Sarang Sekhavat, federal policy director of the Massachusetts Immigrant and Refugee Advocacy Coalition, led a discussion about advocating for immigrant communities and navigating changing federal immigration policy. Sekhavat highlighted the growing challenges that low-income immigrants face—including threats of Immigration and Customs Enforcement arrests, misconceptions surrounding public benefits, and the potential loss of housing because of new Department of Housing and Urban Development policy. Additionally, Sekhavat said that because the Trump Administration has deemed all undocumented immigrants “removable” by ICE, people who apply for legal permanent resident status run the risk of deportation if they are denied. One silver lining for these communities is that the administration has not provided guidance to local agents on how to proceed with new policies, which has limited their impact, Sekhavat said.

Kimberly Merchant

Kimberly Merchant: “Everyone has some leadership within them.”

The Shriver Center on Poverty Law’s workshop, Internal Organizational Alignment for Race Equity, focused on creating racial justice within organizations that promote it externally. Kimberly Merchant, the Center’s Racial Justice Institute director, challenged people to do more than just be aware of diversity issues. Instead, they should be competent in discussing racial justice and bold enough to advocate for equity—especially when it’s difficult. “Everyone has some leadership within them,” said Merchant.

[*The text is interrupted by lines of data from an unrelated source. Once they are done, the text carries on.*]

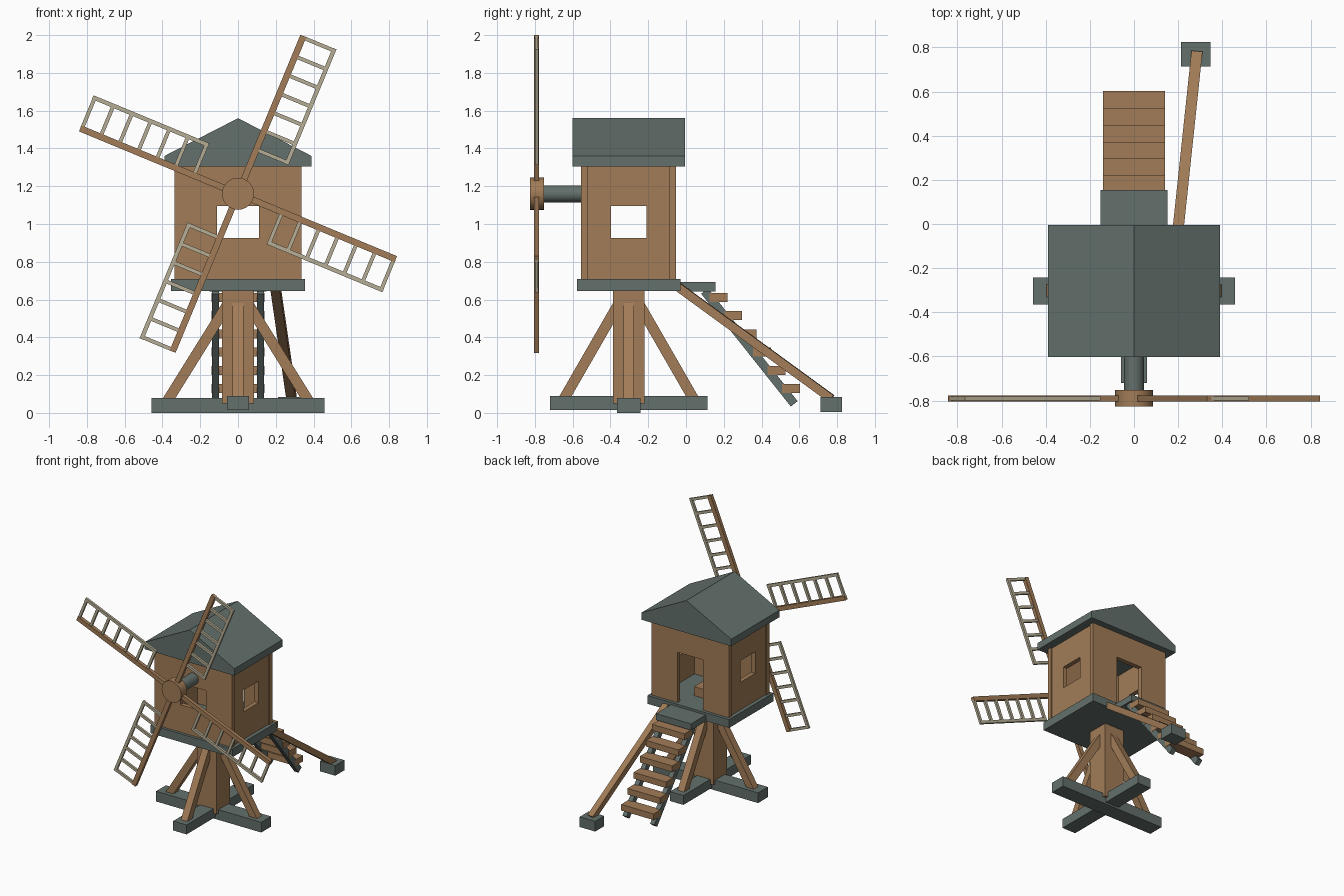
import bpy, bmesh
from math import radians, cos, sin
from mathutils import Vector, Matrix

if "Cube" in bpy.data.objects:
    bpy.data.objects.remove(bpy.data.objects["Cube"])


def mat(name, c):
    m = bpy.data.materials.new(name)
    m.diffuse_color = (*c, 1)
    m.use_nodes = True
    m.node_tree.nodes["Principled BSDF"].inputs["Base Color"].default_value = m.diffuse_color
    return m


WOOD = mat("wood", (0.36, 0.20, 0.095))
SLATE = mat("slate", (0.125, 0.16, 0.145))
PALE = mat("pale_wood", (0.47, 0.42, 0.30))
CY = -0.303          # y of the post and cabin centre
HUB_Z = 1.16


def finish(name, bm, m):
    bmesh.ops.recalc_face_normals(bm, faces=bm.faces)
    me = bpy.data.meshes.new(name)
    bm.to_mesh(me)
    bm.free()
    me.materials.append(m)
    ob = bpy.data.objects.new(name, me)
    bpy.context.collection.objects.link(ob)
    return ob


def box(name, c, s, m, rot=None):
    bm = bmesh.new()
    M = Matrix.Translation(c) @ (rot or Matrix()) @ Matrix.Diagonal((*s, 1))
    bmesh.ops.create_cube(bm, size=1, matrix=M)
    return finish(name, bm, m)


def beam(name, a, b, w, d, m):
    """Rectangular bar from a to b."""
    a, b = Vector(a), Vector(b)
    z = (b - a).normalized()
    x = (z.cross((0, 0, 1)) if abs(z.z) < 0.999 else Vector((1, 0, 0))).normalized()
    rot = Matrix((x, z.cross(x), z)).transposed().to_4x4()
    return box(name, (a + b) / 2, (w, d, (b - a).length), m, rot)


def rod(name, y0, y1, r, m, n=24):
    bm = bmesh.new()
    M = Matrix.Translation((0, (y0 + y1) / 2, HUB_Z)) @ Matrix.Rotation(radians(90), 4, 'X')
    bmesh.ops.create_cone(bm, cap_ends=True, segments=n, radius1=r, radius2=r,
                          depth=abs(y1 - y0), matrix=M)
    ob = finish(name, bm, m)
    bpy.ops.object.select_all(action='DESELECT')
    ob.select_set(True)
    bpy.context.view_layer.objects.active = ob
    bpy.ops.object.shade_smooth_by_angle(angle=radians(35))
    return ob


def wall(name, c, s, hole_c, hole_s):
    """Wall panel with one rectangular opening."""
    ob = box(name, c, s, WOOD)
    cut = box(name + "_cutter", hole_c, hole_s, WOOD)
    cut.hide_render = True
    mod = ob.modifiers.new("opening", 'BOOLEAN')
    mod.operation, mod.solver, mod.object = 'DIFFERENCE', 'EXACT', cut
    bpy.context.view_layer.objects.active = ob
    bpy.ops.object.modifier_apply(modifier=mod.name)
    bpy.data.objects.remove(cut)


# trestle: crossed ground beams, post and braces
box("cross_beam_x", (0, CY, 0.04), (0.914, 0.122, 0.08), SLATE)
box("cross_beam_y", (0, CY, 0.052), (0.116, 0.836, 0.074), SLATE)
box("post", (0, CY, 0.415), (0.168, 0.168, 0.73), WOOD)
for i, (dx, dy) in enumerate([(1, 0), (-1, 0), (0, 1), (0, -1)]):
    beam(f"brace_{i}", (dx * 0.385, CY + dy * 0.36, 0.045),
         (dx * 0.055, CY + dy * 0.055, 0.575), 0.056, 0.056, WOOD)

# cabin floor and walls
box("cabin_floor", (0, CY, 0.677), (0.71, 0.548, 0.065), SLATE)
T, Z0, Z1 = 0.035, 0.705, 1.31
zc, zh = (Z0 + Z1) / 2, Z1 - Z0
wall("front_wall", (0, -0.555 + T / 2, zc), (0.672, T, zh), (0, -0.54, 1.01), (0.224, 0.2, 0.17))
wall("back_wall", (0, -0.053 - T / 2, zc), (0.672, T, zh), (0, -0.07, 0.9), (0.224, 0.2, 0.41))
for s, side in ((1, "right"), (-1, "left")):
    wall(f"{side}_wall", (s * (0.325 - T / 2), CY, zc), (T, 0.44, zh),
         (s * 0.31, CY, 1.01), (0.2, 0.186, 0.17))

# solid gable roof extruded along y
bm = bmesh.new()
prof = [(-0.39, 1.305), (0.39, 1.305), (0.39, 1.36), (0, 1.56), (-0.39, 1.36)]
f = bm.faces.new([bm.verts.new((x, -0.602, z)) for x, z in prof])
ext = bmesh.ops.extrude_face_region(bm, geom=[f])["geom"]
bmesh.ops.translate(bm, vec=(0, 0.598, 0), verts=[v for v in ext if isinstance(v, bmesh.types.BMVert)])
finish("roof", bm, SLATE)

# axle and hub
rod("axle", -0.76, -0.53, 0.045, SLATE)
rod("hub", -0.826, -0.752, 0.085, WOOD)

# four sails: spar plus ladder frame on its clockwise side
SY = -0.791
for k in range(4):
    a = radians(67.5 - 90 * k)
    u, v = Vector((cos(a), 0, sin(a))), Vector((sin(a), 0, -cos(a)))

    def P(r, t):
        return Vector((0, SY, HUB_Z)) + u * r + v * t

    def bar(name, r, t, sr, st, sy, m):
        box(name, P(r, t), (sr, sy, st), m, Matrix.Rotation(-a, 4, 'Y'))

    bar(f"sail_{k}_spar", 0.452, 0, 0.904, 0.034, 0.028, WOOD)
    bar(f"sail_{k}_rail", 0.574, 0.178, 0.664, 0.022, 0.018, PALE)
    for i in range(7):
        bar(f"sail_{k}_rung_{i}", 0.253 + i * 0.107, 0.09, 0.02, 0.17, 0.017, PALE)

# landing and stairs
box("landing", (0, 0.06, 0.667), (0.304, 0.19, 0.05), SLATE)
for i in range(6):
    box(f"stair_tread_{i}", (0, 0.172 + i * 0.0768, 0.611 - i * 0.0965), (0.282, 0.094, 0.048), WOOD)
for s, side in ((1, "right"), (-1, "left")):
    beam(f"stair_stringer_{side}", (s * 0.12, 0.098, 0.645), (s * 0.12, 0.573, 0.048),
         0.037, 0.046, SLATE)

# tail pole and its foot block
beam("tail_pole", (0.196, -0.06, 0.68), (0.284, 0.77, 0.075), 0.05, 0.045, WOOD)
box("tail_foot", (0.279, 0.769, 0.045), (0.134, 0.112, 0.08), SLATE)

Ellen Hemley, the Center’s vice president of advocate resources and training, shared the experience of the Shriver Center staff; their history of overlooking racial inequity within the organization; and their long, intentional process of creating change. She detailed a number of strategies and tools for addressing internal issues, including a frank self-assessment of an organization’s racial equity.

Cheryl Sharp of the Connecticut Commission on Human Rights and Opportunities and Robyn Gibson of YW Boston each led workshops on the challenges of pursuing equity in the workplace—specifically the legal profession. Sharp’s workshop addressed the unique challenges that intersectionality poses for women of color as they face prejudice in the courtroom and navigate relationships with co-workers and supervisors in white, male-dominated workplaces. Gibson focused on racial bias, and identified different ways race affects a work environment. By asking participants to reflect on their own identities and positions of privilege, Gibson illustrated that everyone has a stake in pursuing racial equity. We are “doing the work for our own liberation,” said Gibson.

Top photo: Joanna Allison, executive director of Volunteer Lawyers Project, and Jacquelynne Bowman, executive director of Greater Boston Legal Services.

Photos by Elbert John.